Therefore, we can compute the Witten index in the limit where the box size L is far smaller than the scale Λ1 set by the dynamics. Then the system is weakly coupled, and we can use perturbative analysis. To have almost zero energy, we need to have Fμν = 0 in the spatial directions, since magnetic fields contribute to the energy. Then the only low-energy degrees of freedom in the system are the holonomies

Ux,Uy,Uz SU(N), (3.3.14)

which commute with each other. Assuming that they can be simultaneously diagonalized, we have

Ux = diag(ei𝜃1x,,ei𝜃Nx), (3.3.15) Uy = diag(ei𝜃1y,,ei𝜃Ny), (3.3.16) Uz = diag(ei𝜃1z,,ei𝜃Nz). (3.3.17)

together with gaugino zero modes

λ1α = 1,,λNα = 1,λ1α = 2,,λNα = 2 (3.3.18)

with the condition that

i𝜃ix = i𝜃iy = i𝜃iz = 0, iλiα = 1 = iλiα = 2 = 0. (3.3.19)

The wavefunction of this truncated quantum system is given by a linear combination of states of the form

λi1α1λi2α2λiαψ(𝜃ix; 𝜃iy; 𝜃iz) (3.3.20)

which is invariant under the permutation acting on the index i = 1,N. To have zero energy, the wavefunction cannot have dependence on 𝜃ix,y,z anyway, since the derivatives with respect to them are the components of the electric field, and they contribute to the energy. Thus the only possible zero energy states are just invariant polynomials of λs. We find N states with the wavefunctions given by

1,S,S2,,SN 1 (3.3.21)

where S = iλiα = 1λiα = 2. They all have the same Grassmann parity, and contribute to the Witten index with the same sign. Thus we found N states in the limit of small box, too.

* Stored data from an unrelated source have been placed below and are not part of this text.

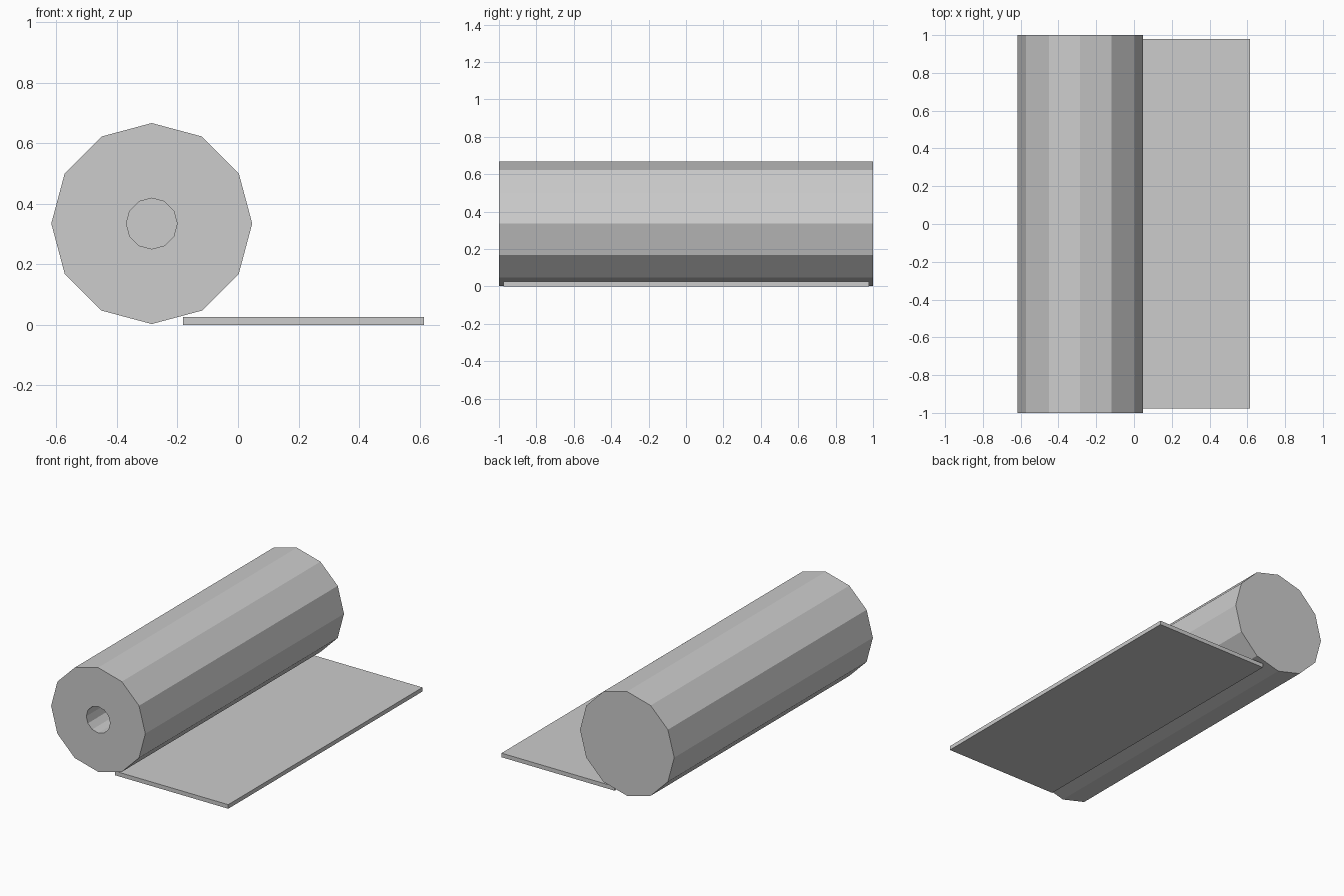
import bpy, bmesh, math
from mathutils import Vector

if "Cube" in bpy.data.objects:
    bpy.data.objects.remove(bpy.data.objects["Cube"])

grey = bpy.data.materials.new("light_grey")
grey.diffuse_color = (0.604, 0.604, 0.604, 1)
grey.use_nodes = True
grey.node_tree.nodes["Principled BSDF"].inputs["Base Color"].default_value = grey.diffuse_color


def finish(name, bm):
    bmesh.ops.recalc_face_normals(bm, faces=bm.faces)
    mesh = bpy.data.meshes.new(name)
    bm.to_mesh(mesh)
    bm.free()
    mesh.materials.append(grey)
    obj = bpy.data.objects.new(name, mesh)
    bpy.context.collection.objects.link(obj)
    return obj


SIDES = 12
CX, CZ = -0.285, 0.335


def ring(bm, radius, y):
    return [bm.verts.new((CX + radius * math.cos(2 * math.pi * i / SIDES), y,
                          CZ + radius * math.sin(2 * math.pi * i / SIDES)))
            for i in range(SIDES)]


# Roll: twelve-sided, closed back, blind core hole in the front
bm = bmesh.new()
rings = [ring(bm, r, y) for r, y in
         ((0.332, 1.0), (0.332, -1.0), (0.084, -1.0), (0.084, -0.6))]
for a, b in zip(rings, rings[1:]):
    for i in range(SIDES):
        j = (i + 1) % SIDES
        bm.faces.new((a[i], a[j], b[j], b[i]))
bm.faces.new(rings[0])
bm.faces.new(rings[-1])
finish("roll", bm)

# Unrolled flat sheet lying on the ground
bm = bmesh.new()
bmesh.ops.create_cube(bm, size=1)
bmesh.ops.scale(bm, vec=Vector((0.797, 1.955, 0.026)), verts=bm.verts)
bmesh.ops.translate(bm, vec=Vector((0.2165, 0.001, 0.013)), verts=bm.verts)
finish("flat_sheet", bm)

The construction so far, when applied to other groups, only gives 1 + rankG states. For example, let us consider for G = SO(N) for N > 4. Then the method explained so far only gives N2 + 1 states

1,S,S2,,SN2, (3.3.22)

and does not agree with C(adj) = N 2 when N 7. This conundrum was already pointed out in [39] and resolved later in the Appendix I of [40] by the same author.6 What was wrong was the assumption that three commuting matrices Ux,y,z can be simultaneously diagonalized as in (3.3.17). It is known that there is another component where they cannot be simultaneously diagonalized into the Cartan torus. For SO(7), an example is given by the triple

Ux(7) = diag(+ + + ), (3.3.23) Uy(7) = diag(+ + + ), (3.3.24) Uz(7) = diag( + + + ). (3.3.25)

These three matrices might look diagonal, but not in the same Cartan subgroup. This component adds one supersymmetric state. Then, in total, we have (72 + 1) + 1 = 5 = 7 2, reproducing C(adj).

For larger N, one can consider Ux,y,z given by the form

Ux = Ux(7) Ux,Uy = Uy(7) Uy,Uz = Uz(7) Uz, (3.3.26)

where Ux,y,z are in the Cartan subgroup of SO(N 7). Applying the analysis leading to (3.3.21) in both components, i.e. in the component where Ux,y,z are in the Cartan subgroup of SO(N), and in the component where Ux,y,z has the form (3.3.26), we find in total

(N2 + 1) + ((N 7)2 + 1) = N 2 (3.3.27)

zero-energy states, thus reproducing C(adj) states. This analysis has been extended to arbitrary gauge groups [4142].